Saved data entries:
####################

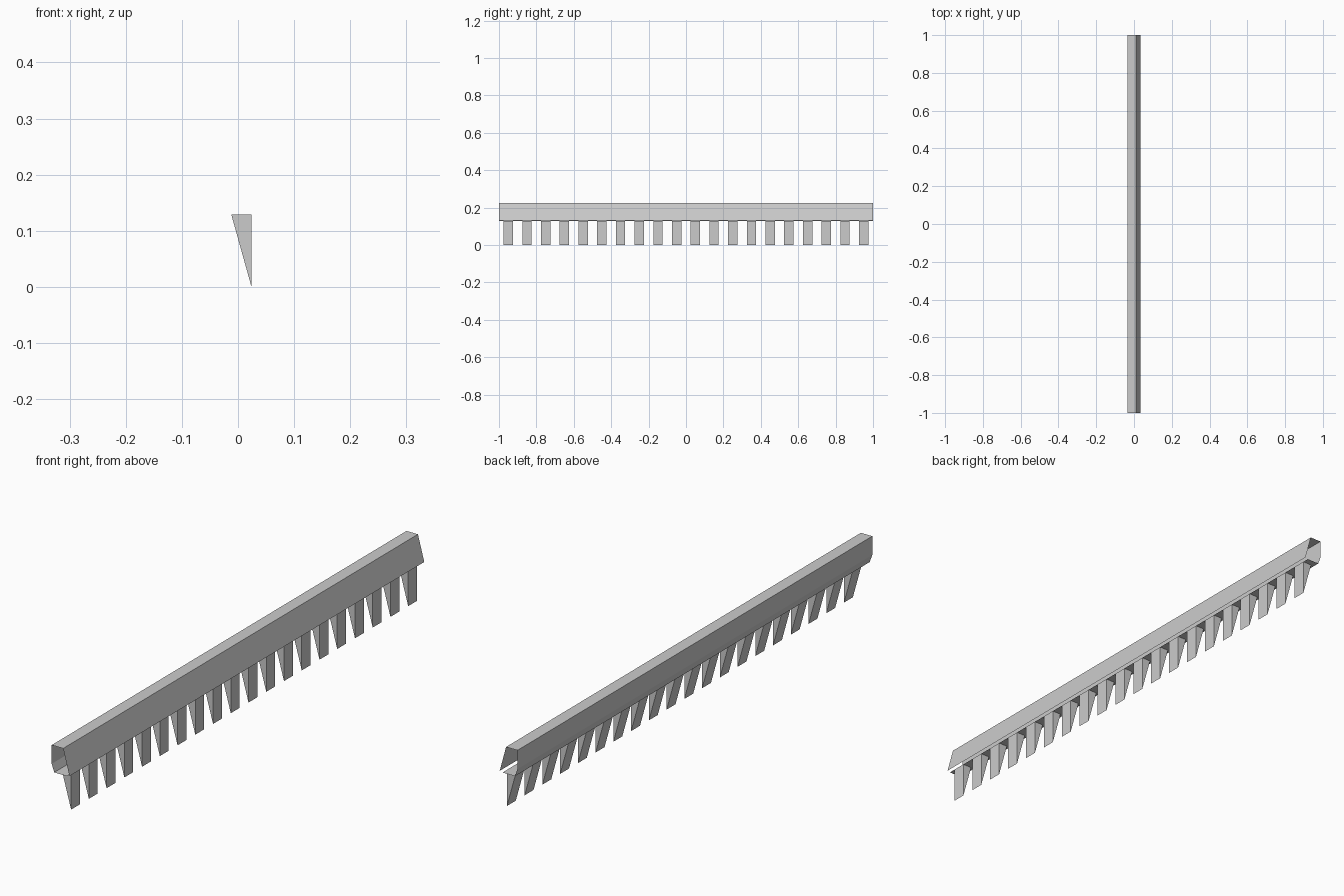
import bpy

cube = bpy.data.objects.get("Cube")
if cube:
    bpy.data.objects.remove(cube, do_unlink=True)

LENGTH = 2.0
TEETH = 20
PITCH = LENGTH / TEETH
TOOTH_WIDTH = PITCH / 2

grey = bpy.data.materials.new("light grey metal")
grey.use_nodes = True
color = (0.6, 0.6, 0.6, 1)
grey.diffuse_color = color
grey.node_tree.nodes["Principled BSDF"].inputs["Base Color"].default_value = color


def extrude_profile(name, profile, y0, y1, solid):
    """Sweep an x-z profile along y; solid profiles are closed and capped."""
    n = len(profile)
    verts = [(x, y, z) for y in (y0, y1) for x, z in profile]
    faces = [(i, (i + 1) % n, (i + 1) % n + n, i + n)
             for i in range(n if solid else n - 1)]
    if solid:
        faces += [tuple(reversed(range(n))), tuple(range(n, 2 * n))]
    mesh = bpy.data.meshes.new(name)
    mesh.from_pydata(verts, [], faces)
    mesh.materials.append(grey)
    obj = bpy.data.objects.new(name, mesh)
    bpy.context.collection.objects.link(obj)
    return obj


# Folded sheet rail: sloping side, top, upright side, small bend, floor
rail = [(0.035, 0.132), (0.01, 0.224), (-0.035, 0.224),
        (-0.035, 0.157), (-0.025, 0.129), (0.024, 0.129)]
extrude_profile("folded_rail", rail[::-1], -LENGTH / 2, LENGTH / 2, False)

# Row of wedge teeth hanging below the floor
wedge = [(-0.012, 0.129), (0.024, 0.0), (0.024, 0.129)]
start = -LENGTH / 2 + (PITCH - TOOTH_WIDTH) / 2
teeth = extrude_profile("teeth", wedge[::-1], start, start + TOOTH_WIDTH, True)
row = teeth.modifiers.new("row", 'ARRAY')
row.count = TEETH
row.use_relative_offset = False
row.use_constant_offset = True
row.constant_offset_displace = (0, PITCH, 0)

# Make the outsides of both parts face outward
for obj in (teeth,):
    import bmesh
    bm = bmesh.new()
    bm.from_mesh(obj.data)
    bmesh.ops.recalc_face_normals(bm, faces=bm.faces)
    bm.to_mesh(obj.data)
    bm.free()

####################

__What is being asked__: Pictures do not belong in the copy. Repeat only the lines from the top of the records through the line containing "grey.use_nodes = True".

__Solution for this exercise__:
import bpy

cube = bpy.data.objects.get("Cube")
if cube:
    bpy.data.objects.remove(cube, do_unlink=True)

LENGTH = 2.0
TEETH = 20
PITCH = LENGTH / TEETH
TOOTH_WIDTH = PITCH / 2

grey = bpy.data.materials.new("light grey metal")
grey.use_nodes = True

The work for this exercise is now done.